On August 21, 2011, group messaging app GroupMe sold to Skype (which in turn sold to Microsoft) for up to $68 million with earnouts. Exactly two years later, the messaging company's founders, Steve Martocci and Jared Hecht are out.
Hecht Tweeted a last-day-of-school-style message on August 24. His official last day is September 2.
.@GroupMe has become an indispensable part of millions of people's lives and that makes me unbelievably proud and happy.
— Jared Hecht (@jaredhecht) August 24, 2013 A month after the acquisition, co-founder Steve Martocci was already making it clear that GroupMe "wouldn't be his last startup." A story about his comments was quickly amended with a statement from GroupMe's reps, who noted, "He is 100% committed to seeing Skype and GroupMe grow to 1 billion users and is not planning to go anywhere."
In the two years since then, GroupMe has grown to more than 12 million registered users, 4 million of which are monthly actives in the US. GroupMe's head of engineering, John Pignata, and its head of product, Chris Connelly, will lead the team going forward.
Meanwhile, Hecht and Martocci are plotting their next projects. They won't be working together this time.
Martocci is at work on a new stealth-mode project called Splice. His co-founder is Matt Aimonetti, a former LivingSocial and Sony Playstation engineer who is well-known in the Ruby and open source communities.
The project appears to be a collaboration app for making electronic dance music. The brand's Twitter account has shared a variety of articles related to streaming music, royalties for artists and electronic dance music. The company hasn't raised venture capital yet and the app will be announced "soonish," I'm told.

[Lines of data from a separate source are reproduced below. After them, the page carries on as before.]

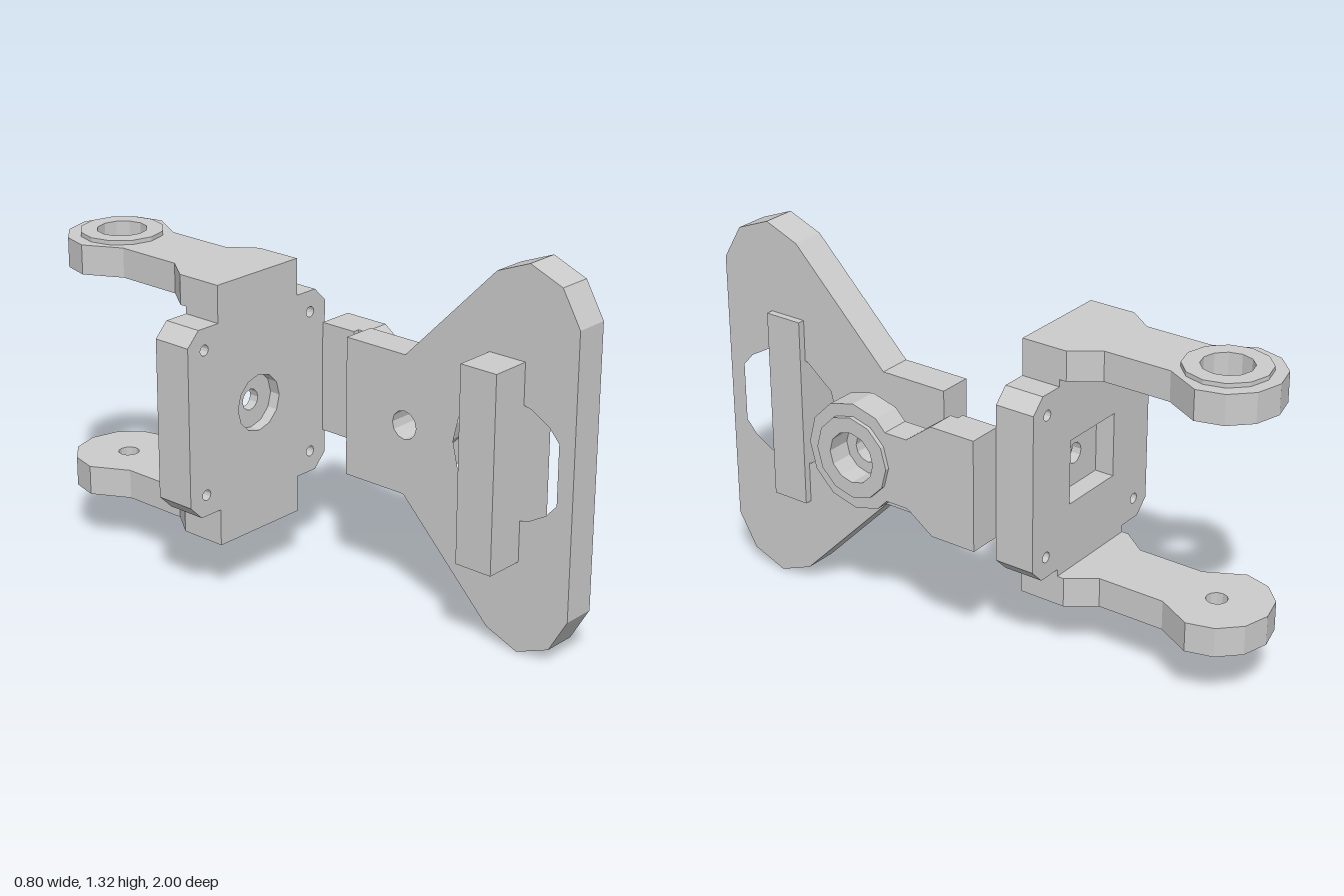
import * as THREE from 'three';

const material = new THREE.MeshStandardMaterial({ color: 0xcccccc, flatShading: true });

// Points of a regular polygon, or of an arc of one
function arc(cu, cv, r, from = 0, to = 330, step = 30) {
  const pts = [];
  for (let a = from; a <= to + 0.01; a += step) {
    const t = THREE.MathUtils.degToRad(a);
    pts.push([cu + r * Math.cos(t), cv + r * Math.sin(t)]);
  }
  return pts;
}

const vectors = (pts) => pts.map(([u, v]) => new THREE.Vector2(u, v));

// Extrudes an outline with holes between two positions along an axis.
// x: points are (-z, y); y: points are (x, -z); z: points are (x, y)
function slab(name, axis, from, to, outline, holes = []) {
  const shape = new THREE.Shape(vectors(outline));
  for (const h of holes) shape.holes.push(new THREE.Path(vectors(h)));
  const geo = new THREE.ExtrudeGeometry(shape, { depth: to - from, bevelEnabled: false });
  geo.translate(0, 0, from);
  if (axis === 'x') geo.rotateY(Math.PI / 2);
  if (axis === 'y') geo.rotateX(-Math.PI / 2);
  const mesh = new THREE.Mesh(geo, material);
  mesh.name = name;
  return mesh;
}

function box(name, x0, x1, y0, y1, z0, z1) {
  const mesh = new THREE.Mesh(new THREE.BoxGeometry(x1 - x0, y1 - y0, z1 - z0), material);
  mesh.position.set((x0 + x1) / 2, (y0 + y1) / 2, (z0 + z1) / 2);
  mesh.name = name;
  return mesh;
}

function group(name, ...parts) {
  const g = new THREE.Group();
  g.name = name;
  g.add(...parts);
  return g;
}

const CX = -0.07, CY = 0.66; // bracket centre

// Large flat plate with a round window, a cross bar and a pivot hole
function endPlate() {
  const mirrorY = (half) => [...half, ...half.map(([u, v]) => [u, 2 * CY - v]).reverse()];
  const outline = mirrorY([[-1, 1.15], [-0.93, 1.27], [-0.805, 1.32], [-0.68, 1.27], [-0.32, 0.905], [-0.07, 0.905]]);
  // the outline is walked across the top, then back along the bottom
  const window = mirrorY([[-0.94, 0.765], [-0.9, 0.81], [-0.83, 0.85], [-0.735, 0.87],
    [-0.65, 0.85], [-0.55, 0.77], [-0.525, CY + 0.005]]);
  return group('endPlate',
    slab('plate', 'x', 0.1, 0.22, outline, [window, arc(-0.32, CY, 0.05)]),
    box('crossBar', -0.045, 0.245, 0.32, 1.0, 0.66, 0.8));
}

// Side link that joins the plate pivot to the bracket
function sideLink() {
  const u = -0.32;
  const outline = [[0.05, 0.465], [0.05, 0.86], [0, 0.86], [-0.1, 0.785], [-0.187, 0.785],
    ...arc(u, CY, 0.19, 60, 300), [-0.187, 0.535], [-0.1, 0.535], [0, 0.465]];
  const bore = arc(u, CY, 0.09), hole = arc(u, CY, 0.05);
  return group('sideLink',
    box('linkBlock', 0.25, 0.38, 0.465, 0.86, -0.17, -0.03),
    slab('linkArmInner', 'x', 0.275, 0.31, outline, [hole]),
    slab('linkArmOuter', 'x', 0.31, 0.38, outline, [bore]),
    slab('outerBoss', 'x', 0.38, 0.395, arc(u, CY, 0.145), [bore]),
    slab('spacer', 'x', 0.22, 0.275, arc(u, CY, 0.12), [hole]));
}

// Back plate of the fork, in three layers to form its recesses
function forkPlate() {
  const quarter = [[0.33, 0], [0.33, 0.28], [0.28, 0.33], [0.19, 0.33], [0.19, 0.46]];
  const flip = (pts, sx, sy) => pts.map(([x, y]) => [x * sx, y * sy]);
  const outline = [
    ...quarter,
    ...flip(quarter, -1, 1).reverse(),
    ...flip(quarter, -1, -1).slice(1),
    ...flip(quarter, 1, -1).reverse().slice(0, -1),
  ].map(([x, y]) => [x + CX, y + CY]);
  const screws = [];
  for (const sx of [-1, 1]) for (const sy of [-1, 1]) screws.push(arc(CX + sx * 0.255, CY + sy * 0.255, 0.019));
  const square = [[-1, -1], [1, -1], [1, 1], [-1, 1]].map(([x, y]) => [CX + x * 0.125, CY + y * 0.115]);
  return group('forkPlate',
    slab('recessLayer', 'z', -0.315, -0.245, outline, [square, ...screws]),
    slab('webLayer', 'z', -0.245, -0.21, outline, [arc(CX, CY, 0.037), ...screws]),
    slab('frontLayer', 'z', -0.21, -0.17, outline, [arc(CX, CY, 0.1), ...screws]));
}

// Fork arm with a rounded eye and a raised boss
function forkArm(name, y0, y1, boss0, boss1, bossRadius, holeRadius) {
  const v = 0.81;
  const outline = [[CX + 0.19, 0.315], [CX + 0.19, 0.34], [CX + 0.12, 0.435], [CX + 0.12, 0.68],
    ...arc(CX, v, 0.19, 0, 180), [CX - 0.12, 0.68], [CX - 0.12, 0.435], [CX - 0.19, 0.34], [CX - 0.19, 0.315]];
  const hole = arc(CX, v, holeRadius);
  return group(name,
    slab('arm', 'y', y0, y1, outline, [hole]),
    slab('boss', 'y', boss0, boss1, arc(CX, v, bossRadius), [hole]));
}

export function createModel() {
  return group('bracketAssembly',
    endPlate(),
    sideLink(),
    forkPlate(),
    forkArm('upperForkArm', 1.015, 1.12, 1.12, 1.135, 0.145, 0.087),
    forkArm('lowerForkArm', 0.2, 0.305, 0.187, 0.2, 0.095, 0.037));
}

EDM and rave culture has been "having a moment" for a couple of years now and shows no signs of slowing. (Unless you take Miley Cyrus' references to Molly and the New York Times' feature story on it as a shark-jumping moment.) TheFuture.fm, a site which allowed DJ's to legally upload and stream their mixes while while paying the proper royalty fees to the rights holders, had a lot of promise when it launched, although the company been quiet for the last year or so. Last year Seth Goldstein, founder of Turntable.fm, launched DJZ, a media portal for "celebrating top DJ's as cultural heroes."
Hecht also declined to elaborate on his project, as it is still in the early idea stages. It will be related to finance in some way, but few other details are nailed down yet.